Exercise requirements
Output only the line that contains "# Faceted lettuce disc" and the lines after it, all verbatim, through the last one below.
BEGIN Data to process
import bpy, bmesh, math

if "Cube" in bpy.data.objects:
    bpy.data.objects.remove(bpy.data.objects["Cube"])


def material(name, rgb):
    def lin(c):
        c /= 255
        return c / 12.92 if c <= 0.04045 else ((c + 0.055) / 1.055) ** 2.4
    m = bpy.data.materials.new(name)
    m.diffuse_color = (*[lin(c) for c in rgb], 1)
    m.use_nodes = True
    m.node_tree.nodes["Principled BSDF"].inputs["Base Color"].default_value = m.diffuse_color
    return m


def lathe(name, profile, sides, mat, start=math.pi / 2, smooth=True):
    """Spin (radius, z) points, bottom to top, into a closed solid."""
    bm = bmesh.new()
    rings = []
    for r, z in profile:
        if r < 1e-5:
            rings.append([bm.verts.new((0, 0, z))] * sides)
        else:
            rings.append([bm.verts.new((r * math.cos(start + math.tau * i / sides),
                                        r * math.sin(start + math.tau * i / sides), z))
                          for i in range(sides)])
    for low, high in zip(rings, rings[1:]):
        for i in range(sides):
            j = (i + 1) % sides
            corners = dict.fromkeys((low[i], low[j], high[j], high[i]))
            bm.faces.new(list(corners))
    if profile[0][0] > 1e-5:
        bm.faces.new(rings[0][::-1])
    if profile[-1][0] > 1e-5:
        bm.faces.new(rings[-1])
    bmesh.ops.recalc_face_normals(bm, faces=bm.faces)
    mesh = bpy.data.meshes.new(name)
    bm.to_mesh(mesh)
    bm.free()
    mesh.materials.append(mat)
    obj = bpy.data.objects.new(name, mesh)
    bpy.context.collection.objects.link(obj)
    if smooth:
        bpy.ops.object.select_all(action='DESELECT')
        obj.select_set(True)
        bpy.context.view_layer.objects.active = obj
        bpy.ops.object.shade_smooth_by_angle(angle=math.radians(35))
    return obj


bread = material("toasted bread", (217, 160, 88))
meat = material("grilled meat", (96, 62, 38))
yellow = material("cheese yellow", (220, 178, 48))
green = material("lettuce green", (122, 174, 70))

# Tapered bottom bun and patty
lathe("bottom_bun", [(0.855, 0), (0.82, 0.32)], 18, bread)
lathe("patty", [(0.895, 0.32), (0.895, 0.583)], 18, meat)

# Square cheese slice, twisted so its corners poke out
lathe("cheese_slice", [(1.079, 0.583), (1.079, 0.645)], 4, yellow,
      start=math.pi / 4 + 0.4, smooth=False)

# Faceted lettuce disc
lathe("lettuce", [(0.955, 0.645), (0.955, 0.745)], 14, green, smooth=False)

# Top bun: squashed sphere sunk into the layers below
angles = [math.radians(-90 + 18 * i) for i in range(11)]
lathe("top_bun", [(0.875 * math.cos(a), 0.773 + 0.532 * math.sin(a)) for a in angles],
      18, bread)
END Data to process
Answer to the exercise
# Faceted lettuce disc
lathe("lettuce", [(0.955, 0.645), (0.955, 0.745)], 14, green, smooth=False)

# Top bun: squashed sphere sunk into the layers below
angles = [math.radians(-90 + 18 * i) for i in range(11)]
lathe("top_bun", [(0.875 * math.cos(a), 0.773 + 0.532 * math.sin(a)) for a in angles],
      18, bread)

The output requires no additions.